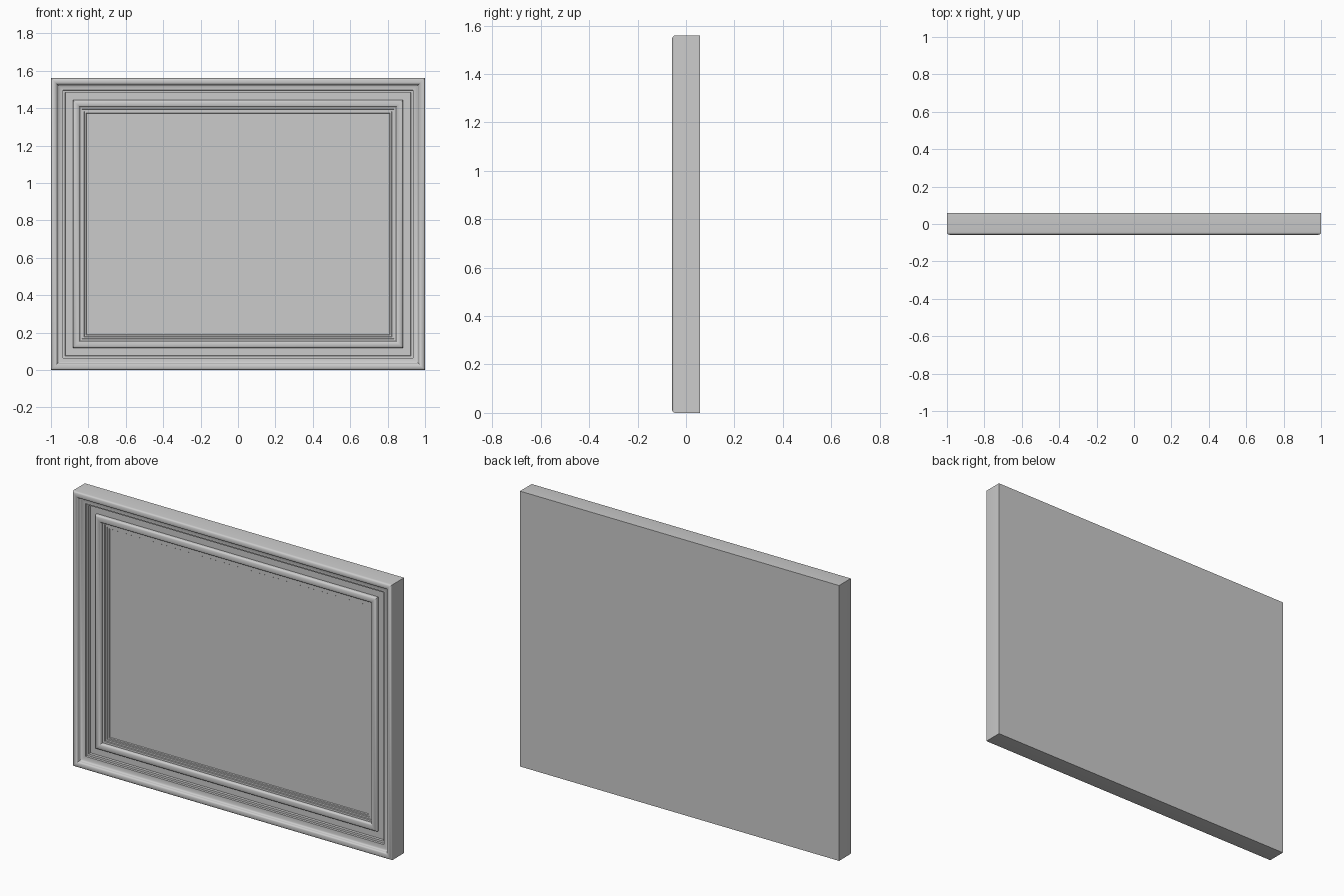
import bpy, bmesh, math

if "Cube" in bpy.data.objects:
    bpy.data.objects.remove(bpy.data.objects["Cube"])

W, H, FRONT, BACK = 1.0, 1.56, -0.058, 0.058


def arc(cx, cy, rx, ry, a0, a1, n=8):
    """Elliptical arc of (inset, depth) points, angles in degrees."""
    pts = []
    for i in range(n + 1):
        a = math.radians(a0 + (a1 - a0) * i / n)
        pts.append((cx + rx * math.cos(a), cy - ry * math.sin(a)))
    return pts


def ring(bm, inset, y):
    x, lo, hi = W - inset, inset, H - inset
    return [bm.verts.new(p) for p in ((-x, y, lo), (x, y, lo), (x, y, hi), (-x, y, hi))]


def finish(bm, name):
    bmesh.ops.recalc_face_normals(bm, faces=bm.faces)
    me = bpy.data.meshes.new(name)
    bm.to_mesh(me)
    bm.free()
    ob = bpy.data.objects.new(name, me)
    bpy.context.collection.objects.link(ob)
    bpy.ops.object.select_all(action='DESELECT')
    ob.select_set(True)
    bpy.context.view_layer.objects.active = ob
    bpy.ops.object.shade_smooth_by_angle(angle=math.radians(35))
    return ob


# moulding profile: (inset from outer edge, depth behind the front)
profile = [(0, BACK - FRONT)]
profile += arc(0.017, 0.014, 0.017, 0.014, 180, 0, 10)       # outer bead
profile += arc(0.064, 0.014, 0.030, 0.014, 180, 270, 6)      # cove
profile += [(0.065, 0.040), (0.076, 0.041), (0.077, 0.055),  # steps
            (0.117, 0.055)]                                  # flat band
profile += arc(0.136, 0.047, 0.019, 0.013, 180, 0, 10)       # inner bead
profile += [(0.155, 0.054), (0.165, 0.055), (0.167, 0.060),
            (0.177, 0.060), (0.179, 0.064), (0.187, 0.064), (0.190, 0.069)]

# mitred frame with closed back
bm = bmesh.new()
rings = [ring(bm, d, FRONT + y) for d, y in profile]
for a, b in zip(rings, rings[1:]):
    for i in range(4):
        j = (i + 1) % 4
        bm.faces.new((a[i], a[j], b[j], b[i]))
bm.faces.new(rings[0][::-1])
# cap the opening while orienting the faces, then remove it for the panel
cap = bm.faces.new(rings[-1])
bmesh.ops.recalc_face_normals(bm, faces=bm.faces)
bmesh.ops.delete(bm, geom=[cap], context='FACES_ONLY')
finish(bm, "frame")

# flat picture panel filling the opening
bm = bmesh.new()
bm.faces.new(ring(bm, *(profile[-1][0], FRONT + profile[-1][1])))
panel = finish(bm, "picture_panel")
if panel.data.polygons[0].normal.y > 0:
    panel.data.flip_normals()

---

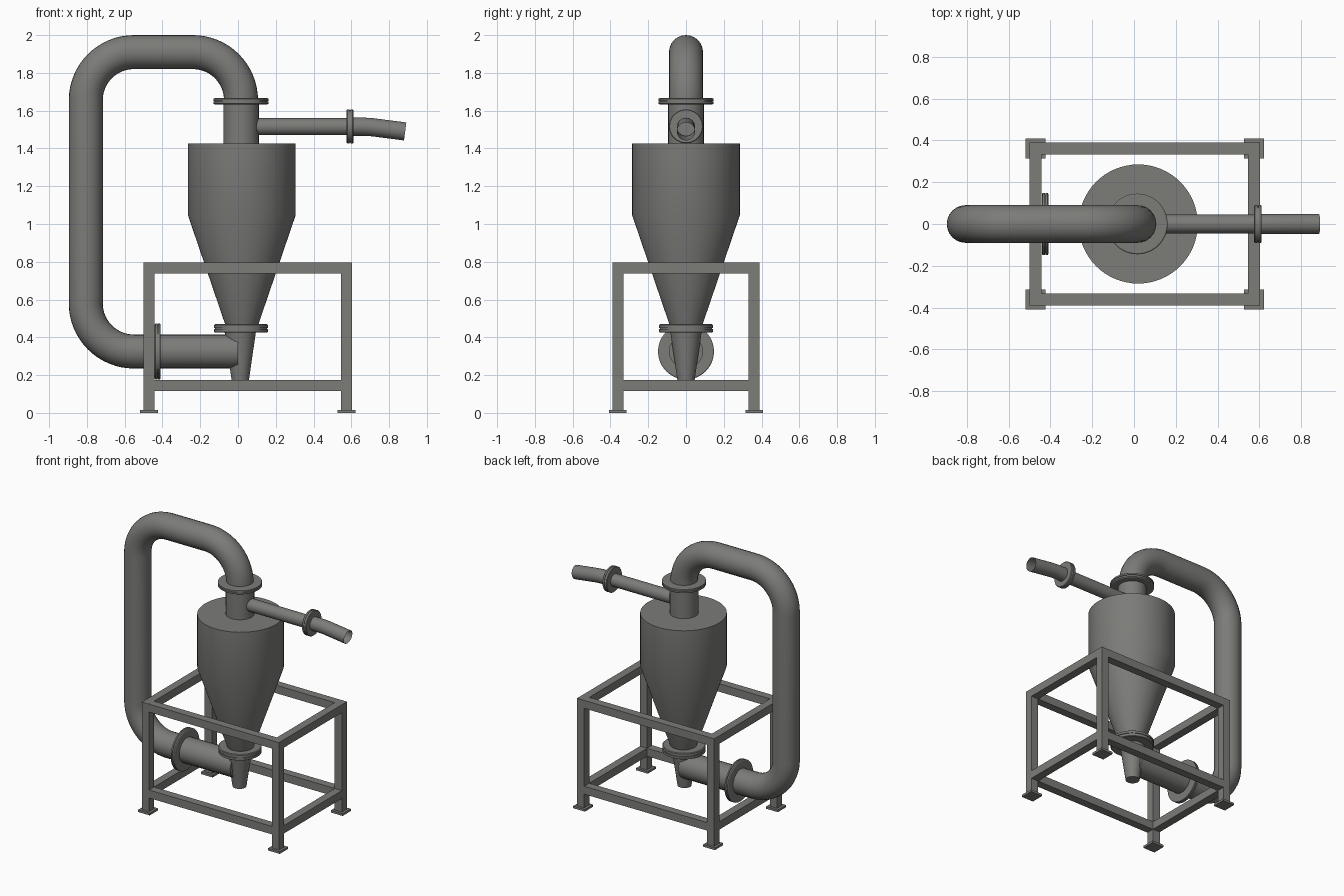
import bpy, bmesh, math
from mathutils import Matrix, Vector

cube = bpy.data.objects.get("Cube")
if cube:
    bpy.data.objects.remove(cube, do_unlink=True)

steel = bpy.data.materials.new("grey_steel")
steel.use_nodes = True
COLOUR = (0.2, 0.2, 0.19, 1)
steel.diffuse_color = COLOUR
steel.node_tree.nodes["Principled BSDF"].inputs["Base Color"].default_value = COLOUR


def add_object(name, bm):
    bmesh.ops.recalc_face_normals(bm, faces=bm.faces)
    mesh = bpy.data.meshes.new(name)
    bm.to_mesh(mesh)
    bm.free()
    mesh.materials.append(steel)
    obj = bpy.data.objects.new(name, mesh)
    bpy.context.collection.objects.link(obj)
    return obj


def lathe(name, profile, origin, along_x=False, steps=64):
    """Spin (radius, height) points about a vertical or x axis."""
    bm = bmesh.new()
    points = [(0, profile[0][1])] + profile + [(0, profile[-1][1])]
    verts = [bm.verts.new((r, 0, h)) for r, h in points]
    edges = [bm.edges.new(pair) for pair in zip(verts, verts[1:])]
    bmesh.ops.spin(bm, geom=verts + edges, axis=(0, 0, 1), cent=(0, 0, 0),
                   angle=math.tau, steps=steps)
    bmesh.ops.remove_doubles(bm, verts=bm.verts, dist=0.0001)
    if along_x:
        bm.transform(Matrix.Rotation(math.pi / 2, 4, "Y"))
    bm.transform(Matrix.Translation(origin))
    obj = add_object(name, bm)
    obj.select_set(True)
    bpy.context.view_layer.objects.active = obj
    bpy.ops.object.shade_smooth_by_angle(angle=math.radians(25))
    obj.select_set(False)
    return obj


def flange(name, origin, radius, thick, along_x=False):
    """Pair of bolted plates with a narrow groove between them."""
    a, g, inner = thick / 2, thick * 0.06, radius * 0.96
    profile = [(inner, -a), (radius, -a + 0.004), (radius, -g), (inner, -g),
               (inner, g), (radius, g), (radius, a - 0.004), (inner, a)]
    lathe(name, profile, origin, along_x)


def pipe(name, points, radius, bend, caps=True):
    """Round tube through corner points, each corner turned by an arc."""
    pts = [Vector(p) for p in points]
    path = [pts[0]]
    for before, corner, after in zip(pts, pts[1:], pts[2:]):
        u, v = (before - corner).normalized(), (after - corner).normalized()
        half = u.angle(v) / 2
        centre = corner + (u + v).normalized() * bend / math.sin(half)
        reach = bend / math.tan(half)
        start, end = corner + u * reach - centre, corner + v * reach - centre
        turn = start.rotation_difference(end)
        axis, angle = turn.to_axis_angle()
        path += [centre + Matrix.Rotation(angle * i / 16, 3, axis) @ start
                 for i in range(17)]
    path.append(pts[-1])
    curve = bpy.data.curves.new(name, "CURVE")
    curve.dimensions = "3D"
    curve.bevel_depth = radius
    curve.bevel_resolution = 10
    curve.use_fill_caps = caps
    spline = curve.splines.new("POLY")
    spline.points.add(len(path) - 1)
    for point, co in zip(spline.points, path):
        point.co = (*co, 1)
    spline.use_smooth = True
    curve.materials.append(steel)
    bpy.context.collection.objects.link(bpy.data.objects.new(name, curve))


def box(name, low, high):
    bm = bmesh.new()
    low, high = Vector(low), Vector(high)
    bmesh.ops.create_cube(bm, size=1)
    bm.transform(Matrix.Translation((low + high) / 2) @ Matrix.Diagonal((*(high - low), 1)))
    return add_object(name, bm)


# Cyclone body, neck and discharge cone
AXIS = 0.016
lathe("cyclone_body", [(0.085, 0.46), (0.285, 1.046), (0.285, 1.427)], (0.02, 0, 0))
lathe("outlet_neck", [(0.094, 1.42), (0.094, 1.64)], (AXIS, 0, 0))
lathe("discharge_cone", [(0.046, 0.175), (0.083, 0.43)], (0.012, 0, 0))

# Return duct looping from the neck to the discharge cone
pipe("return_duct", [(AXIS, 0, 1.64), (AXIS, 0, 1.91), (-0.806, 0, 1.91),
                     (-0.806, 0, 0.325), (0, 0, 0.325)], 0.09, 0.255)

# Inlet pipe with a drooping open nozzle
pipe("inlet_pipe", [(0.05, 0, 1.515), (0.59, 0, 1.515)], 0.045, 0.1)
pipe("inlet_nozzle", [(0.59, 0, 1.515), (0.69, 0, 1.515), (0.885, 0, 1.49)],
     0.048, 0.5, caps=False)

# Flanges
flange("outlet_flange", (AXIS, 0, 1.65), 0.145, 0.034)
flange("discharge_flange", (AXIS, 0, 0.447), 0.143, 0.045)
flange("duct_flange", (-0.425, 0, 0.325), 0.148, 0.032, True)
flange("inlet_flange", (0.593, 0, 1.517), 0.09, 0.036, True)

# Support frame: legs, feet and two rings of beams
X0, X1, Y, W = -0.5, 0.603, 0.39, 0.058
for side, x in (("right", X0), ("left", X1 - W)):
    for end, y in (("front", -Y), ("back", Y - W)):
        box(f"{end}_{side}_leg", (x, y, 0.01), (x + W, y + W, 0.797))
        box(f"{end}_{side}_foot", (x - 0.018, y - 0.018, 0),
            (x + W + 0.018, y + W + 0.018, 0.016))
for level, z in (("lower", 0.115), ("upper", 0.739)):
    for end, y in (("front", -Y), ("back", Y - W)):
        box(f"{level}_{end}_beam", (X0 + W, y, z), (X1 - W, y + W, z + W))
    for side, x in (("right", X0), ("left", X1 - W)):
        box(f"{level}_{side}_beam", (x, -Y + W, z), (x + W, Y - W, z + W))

==

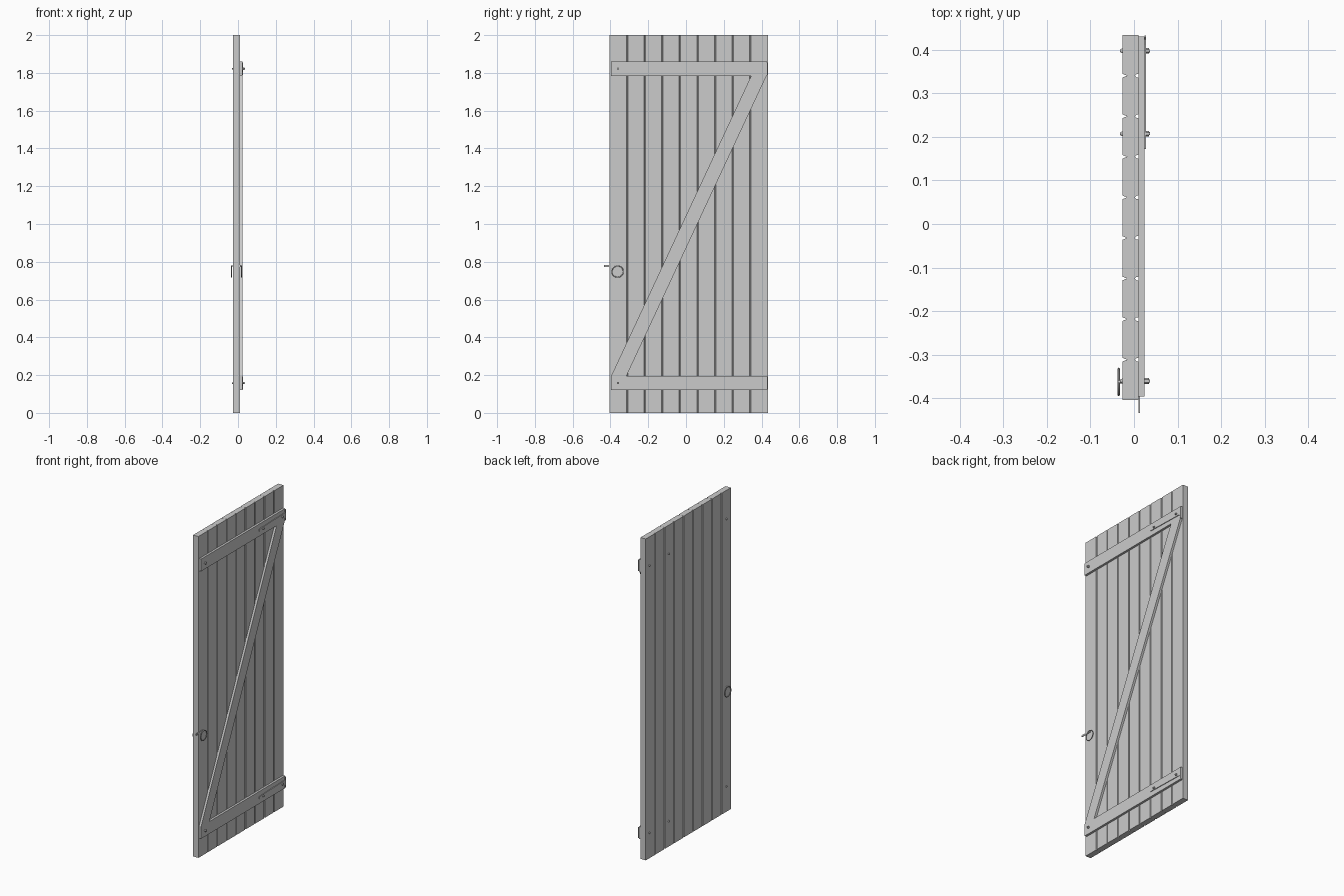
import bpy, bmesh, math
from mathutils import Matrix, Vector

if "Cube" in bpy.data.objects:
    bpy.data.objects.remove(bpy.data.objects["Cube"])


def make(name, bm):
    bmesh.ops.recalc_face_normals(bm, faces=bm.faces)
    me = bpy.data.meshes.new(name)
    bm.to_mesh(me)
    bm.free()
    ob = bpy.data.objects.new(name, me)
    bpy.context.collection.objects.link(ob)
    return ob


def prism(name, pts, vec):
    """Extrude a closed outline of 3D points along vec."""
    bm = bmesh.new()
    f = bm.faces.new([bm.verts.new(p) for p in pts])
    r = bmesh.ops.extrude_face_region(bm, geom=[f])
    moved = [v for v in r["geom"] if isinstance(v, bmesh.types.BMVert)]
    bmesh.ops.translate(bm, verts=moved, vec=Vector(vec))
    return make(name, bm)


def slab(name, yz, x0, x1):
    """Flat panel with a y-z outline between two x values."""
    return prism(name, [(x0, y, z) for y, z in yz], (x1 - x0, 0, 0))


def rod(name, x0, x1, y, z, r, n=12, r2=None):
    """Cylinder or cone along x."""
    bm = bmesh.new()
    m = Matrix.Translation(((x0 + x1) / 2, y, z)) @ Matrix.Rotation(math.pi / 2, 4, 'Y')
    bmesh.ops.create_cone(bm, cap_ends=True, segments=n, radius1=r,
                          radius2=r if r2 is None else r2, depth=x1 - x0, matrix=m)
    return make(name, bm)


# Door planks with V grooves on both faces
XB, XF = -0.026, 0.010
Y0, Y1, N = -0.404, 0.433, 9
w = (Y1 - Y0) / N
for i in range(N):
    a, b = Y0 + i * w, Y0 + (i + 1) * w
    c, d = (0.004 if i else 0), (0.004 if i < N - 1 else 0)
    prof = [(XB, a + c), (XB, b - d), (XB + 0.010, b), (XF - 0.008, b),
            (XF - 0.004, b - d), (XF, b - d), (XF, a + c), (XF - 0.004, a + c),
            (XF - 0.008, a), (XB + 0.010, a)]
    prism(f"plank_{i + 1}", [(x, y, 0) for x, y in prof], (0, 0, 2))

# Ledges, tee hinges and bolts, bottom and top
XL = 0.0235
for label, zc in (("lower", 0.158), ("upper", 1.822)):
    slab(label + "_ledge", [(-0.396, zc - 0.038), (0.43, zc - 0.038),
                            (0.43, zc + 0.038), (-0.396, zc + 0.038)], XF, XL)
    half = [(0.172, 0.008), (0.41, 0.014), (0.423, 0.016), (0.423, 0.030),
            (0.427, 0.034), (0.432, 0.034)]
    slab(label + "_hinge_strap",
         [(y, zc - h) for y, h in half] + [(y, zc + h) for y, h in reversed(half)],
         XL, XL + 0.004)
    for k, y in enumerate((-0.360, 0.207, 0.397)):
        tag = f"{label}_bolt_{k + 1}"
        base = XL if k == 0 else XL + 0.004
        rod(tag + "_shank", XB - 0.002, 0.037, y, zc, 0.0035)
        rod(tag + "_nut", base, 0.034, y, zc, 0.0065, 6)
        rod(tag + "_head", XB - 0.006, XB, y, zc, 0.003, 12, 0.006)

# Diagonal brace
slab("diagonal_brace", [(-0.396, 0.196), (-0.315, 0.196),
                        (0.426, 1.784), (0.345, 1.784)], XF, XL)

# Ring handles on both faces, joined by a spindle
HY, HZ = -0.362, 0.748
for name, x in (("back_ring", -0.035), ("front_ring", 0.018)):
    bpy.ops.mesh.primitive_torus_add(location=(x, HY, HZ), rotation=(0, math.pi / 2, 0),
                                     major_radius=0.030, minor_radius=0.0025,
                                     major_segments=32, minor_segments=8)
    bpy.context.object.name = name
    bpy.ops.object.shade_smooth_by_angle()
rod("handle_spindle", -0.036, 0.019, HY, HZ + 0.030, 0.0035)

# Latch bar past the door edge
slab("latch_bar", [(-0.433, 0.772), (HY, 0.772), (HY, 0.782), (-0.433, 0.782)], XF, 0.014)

* [What needs to be done] Copy word for word the stretch of entries above from the line that has "for i in range(17)]" through the line that has "bmesh.ops.create_cube(bm, size=1)", both ends included, and nothing outside it.

* [Response box]
                 for i in range(17)]
    path.append(pts[-1])
    curve = bpy.data.curves.new(name, "CURVE")
    curve.dimensions = "3D"
    curve.bevel_depth = radius
    curve.bevel_resolution = 10
    curve.use_fill_caps = caps
    spline = curve.splines.new("POLY")
    spline.points.add(len(path) - 1)
    for point, co in zip(spline.points, path):
        point.co = (*co, 1)
    spline.use_smooth = True
    curve.materials.append(steel)
    bpy.context.collection.objects.link(bpy.data.objects.new(name, curve))


def box(name, low, high):
    bm = bmesh.new()
    low, high = Vector(low), Vector(high)
    bmesh.ops.create_cube(bm, size=1)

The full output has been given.